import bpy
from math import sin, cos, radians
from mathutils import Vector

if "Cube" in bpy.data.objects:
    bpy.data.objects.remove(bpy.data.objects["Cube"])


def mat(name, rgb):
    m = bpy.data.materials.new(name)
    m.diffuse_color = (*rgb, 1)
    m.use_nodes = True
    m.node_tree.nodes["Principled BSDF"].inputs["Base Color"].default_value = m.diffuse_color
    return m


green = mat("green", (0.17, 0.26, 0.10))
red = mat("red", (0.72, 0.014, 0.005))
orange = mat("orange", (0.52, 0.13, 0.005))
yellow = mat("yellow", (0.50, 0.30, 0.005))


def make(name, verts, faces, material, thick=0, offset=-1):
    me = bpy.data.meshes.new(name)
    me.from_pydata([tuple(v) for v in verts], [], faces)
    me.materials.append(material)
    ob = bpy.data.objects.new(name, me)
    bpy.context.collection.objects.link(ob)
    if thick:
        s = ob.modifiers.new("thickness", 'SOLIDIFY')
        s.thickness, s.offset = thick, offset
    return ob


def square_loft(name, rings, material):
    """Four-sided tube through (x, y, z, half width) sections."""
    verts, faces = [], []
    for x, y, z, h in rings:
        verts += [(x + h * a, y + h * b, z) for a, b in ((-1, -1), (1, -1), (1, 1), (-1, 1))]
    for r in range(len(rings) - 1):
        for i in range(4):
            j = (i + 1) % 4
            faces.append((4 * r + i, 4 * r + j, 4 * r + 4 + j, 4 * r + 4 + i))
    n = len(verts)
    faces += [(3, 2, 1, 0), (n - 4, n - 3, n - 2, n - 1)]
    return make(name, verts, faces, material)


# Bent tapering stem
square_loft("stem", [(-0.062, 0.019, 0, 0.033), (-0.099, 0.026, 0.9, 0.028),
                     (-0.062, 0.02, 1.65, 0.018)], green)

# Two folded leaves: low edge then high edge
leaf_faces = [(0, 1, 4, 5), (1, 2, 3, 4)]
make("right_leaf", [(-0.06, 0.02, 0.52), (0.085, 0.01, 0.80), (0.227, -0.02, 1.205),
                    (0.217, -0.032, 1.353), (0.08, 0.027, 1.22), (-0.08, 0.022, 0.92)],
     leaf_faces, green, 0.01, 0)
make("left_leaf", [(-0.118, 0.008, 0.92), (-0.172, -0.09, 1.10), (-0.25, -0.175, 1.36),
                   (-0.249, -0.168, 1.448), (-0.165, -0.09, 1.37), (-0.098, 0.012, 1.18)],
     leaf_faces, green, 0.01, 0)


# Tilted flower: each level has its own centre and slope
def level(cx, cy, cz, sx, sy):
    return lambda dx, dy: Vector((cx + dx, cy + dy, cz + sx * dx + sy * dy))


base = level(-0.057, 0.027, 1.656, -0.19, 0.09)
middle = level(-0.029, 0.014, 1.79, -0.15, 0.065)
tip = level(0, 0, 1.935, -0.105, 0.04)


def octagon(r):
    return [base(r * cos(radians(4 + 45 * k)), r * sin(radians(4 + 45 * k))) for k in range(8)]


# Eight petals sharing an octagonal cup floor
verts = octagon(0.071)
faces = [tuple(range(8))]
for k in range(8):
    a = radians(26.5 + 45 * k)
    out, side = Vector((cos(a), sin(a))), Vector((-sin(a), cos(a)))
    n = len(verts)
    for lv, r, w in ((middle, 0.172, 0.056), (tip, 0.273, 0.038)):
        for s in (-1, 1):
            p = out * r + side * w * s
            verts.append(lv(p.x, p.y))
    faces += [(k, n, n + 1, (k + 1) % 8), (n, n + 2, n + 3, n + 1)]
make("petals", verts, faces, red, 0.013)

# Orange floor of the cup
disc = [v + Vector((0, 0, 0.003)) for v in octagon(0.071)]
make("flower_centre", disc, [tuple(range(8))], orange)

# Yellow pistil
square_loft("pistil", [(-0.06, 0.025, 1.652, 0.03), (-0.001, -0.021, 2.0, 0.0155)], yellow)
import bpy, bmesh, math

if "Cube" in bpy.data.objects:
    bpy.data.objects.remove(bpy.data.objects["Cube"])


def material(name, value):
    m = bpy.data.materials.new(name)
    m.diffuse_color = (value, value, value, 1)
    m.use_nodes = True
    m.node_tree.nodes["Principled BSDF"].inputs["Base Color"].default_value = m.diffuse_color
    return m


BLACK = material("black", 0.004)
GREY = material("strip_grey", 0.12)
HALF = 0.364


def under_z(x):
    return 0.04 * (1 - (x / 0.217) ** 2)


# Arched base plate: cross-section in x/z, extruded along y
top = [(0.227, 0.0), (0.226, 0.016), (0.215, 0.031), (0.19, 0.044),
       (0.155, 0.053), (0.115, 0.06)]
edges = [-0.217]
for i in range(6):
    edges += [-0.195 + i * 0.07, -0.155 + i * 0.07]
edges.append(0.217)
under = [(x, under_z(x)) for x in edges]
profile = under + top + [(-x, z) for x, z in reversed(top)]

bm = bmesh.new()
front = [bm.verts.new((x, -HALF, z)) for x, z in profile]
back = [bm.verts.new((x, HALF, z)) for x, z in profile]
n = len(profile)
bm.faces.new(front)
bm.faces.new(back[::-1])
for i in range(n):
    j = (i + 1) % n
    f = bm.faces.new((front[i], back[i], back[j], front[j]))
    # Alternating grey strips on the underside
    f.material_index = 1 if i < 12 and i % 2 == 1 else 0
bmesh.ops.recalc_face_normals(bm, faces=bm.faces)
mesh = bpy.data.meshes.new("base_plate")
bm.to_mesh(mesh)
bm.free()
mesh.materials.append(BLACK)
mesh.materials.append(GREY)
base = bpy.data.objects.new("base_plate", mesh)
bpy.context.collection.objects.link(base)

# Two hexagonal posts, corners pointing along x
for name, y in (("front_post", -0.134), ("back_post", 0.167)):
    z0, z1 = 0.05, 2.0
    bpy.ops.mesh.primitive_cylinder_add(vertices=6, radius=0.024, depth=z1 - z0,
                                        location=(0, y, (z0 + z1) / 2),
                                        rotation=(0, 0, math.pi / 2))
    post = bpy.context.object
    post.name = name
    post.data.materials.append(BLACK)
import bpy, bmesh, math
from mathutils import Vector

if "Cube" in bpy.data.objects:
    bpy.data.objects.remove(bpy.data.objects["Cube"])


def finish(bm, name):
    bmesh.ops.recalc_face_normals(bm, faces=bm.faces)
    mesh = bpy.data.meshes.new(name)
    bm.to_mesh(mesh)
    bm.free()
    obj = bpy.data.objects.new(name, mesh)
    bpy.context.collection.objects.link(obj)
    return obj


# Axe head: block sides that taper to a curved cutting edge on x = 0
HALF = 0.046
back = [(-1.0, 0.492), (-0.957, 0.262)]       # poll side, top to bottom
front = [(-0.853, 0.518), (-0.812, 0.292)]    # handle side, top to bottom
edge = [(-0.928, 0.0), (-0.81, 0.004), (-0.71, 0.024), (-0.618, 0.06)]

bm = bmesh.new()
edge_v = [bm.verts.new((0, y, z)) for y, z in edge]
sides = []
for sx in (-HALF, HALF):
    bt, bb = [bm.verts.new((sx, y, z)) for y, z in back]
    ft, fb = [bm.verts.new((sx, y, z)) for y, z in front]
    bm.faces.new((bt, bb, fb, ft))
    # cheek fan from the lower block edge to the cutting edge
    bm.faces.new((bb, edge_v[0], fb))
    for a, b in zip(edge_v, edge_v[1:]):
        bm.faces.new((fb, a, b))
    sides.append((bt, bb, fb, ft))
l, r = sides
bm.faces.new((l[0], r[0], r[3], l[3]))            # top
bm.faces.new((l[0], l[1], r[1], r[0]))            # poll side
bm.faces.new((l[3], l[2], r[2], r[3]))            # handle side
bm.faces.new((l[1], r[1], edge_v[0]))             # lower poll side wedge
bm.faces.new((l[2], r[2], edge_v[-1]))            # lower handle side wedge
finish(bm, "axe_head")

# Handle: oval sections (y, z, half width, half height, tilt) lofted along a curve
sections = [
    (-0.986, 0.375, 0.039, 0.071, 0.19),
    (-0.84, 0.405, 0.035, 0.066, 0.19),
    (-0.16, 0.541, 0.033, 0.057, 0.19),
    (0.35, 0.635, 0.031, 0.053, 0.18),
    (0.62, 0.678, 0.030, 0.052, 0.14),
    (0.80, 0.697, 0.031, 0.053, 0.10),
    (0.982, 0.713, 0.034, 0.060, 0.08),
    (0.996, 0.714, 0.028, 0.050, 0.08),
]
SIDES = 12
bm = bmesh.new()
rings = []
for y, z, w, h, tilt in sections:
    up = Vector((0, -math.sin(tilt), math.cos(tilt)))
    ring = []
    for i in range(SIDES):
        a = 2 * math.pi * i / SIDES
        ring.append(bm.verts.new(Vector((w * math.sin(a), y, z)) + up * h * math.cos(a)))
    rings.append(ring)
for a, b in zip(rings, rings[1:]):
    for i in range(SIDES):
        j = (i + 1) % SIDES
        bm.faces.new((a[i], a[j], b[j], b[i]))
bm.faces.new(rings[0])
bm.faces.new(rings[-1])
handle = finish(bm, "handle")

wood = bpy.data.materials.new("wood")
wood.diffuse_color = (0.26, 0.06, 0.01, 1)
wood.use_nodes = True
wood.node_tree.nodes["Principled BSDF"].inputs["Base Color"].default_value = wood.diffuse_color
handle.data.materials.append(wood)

======

▶ _Task directions_
Where a line of the material holds the word "Vector", copy that line.

▶ _Solution to this task_
from mathutils import Vector
    return lambda dx, dy: Vector((cx + dx, cy + dy, cz + sx * dx + sy * dy))
    out, side = Vector((cos(a), sin(a))), Vector((-sin(a), cos(a)))
disc = [v + Vector((0, 0, 0.003)) for v in octagon(0.071)]
from mathutils import Vector
    up = Vector((0, -math.sin(tilt), math.cos(tilt)))
        ring.append(bm.verts.new(Vector((w * math.sin(a), y, z)) + up * h * math.cos(a)))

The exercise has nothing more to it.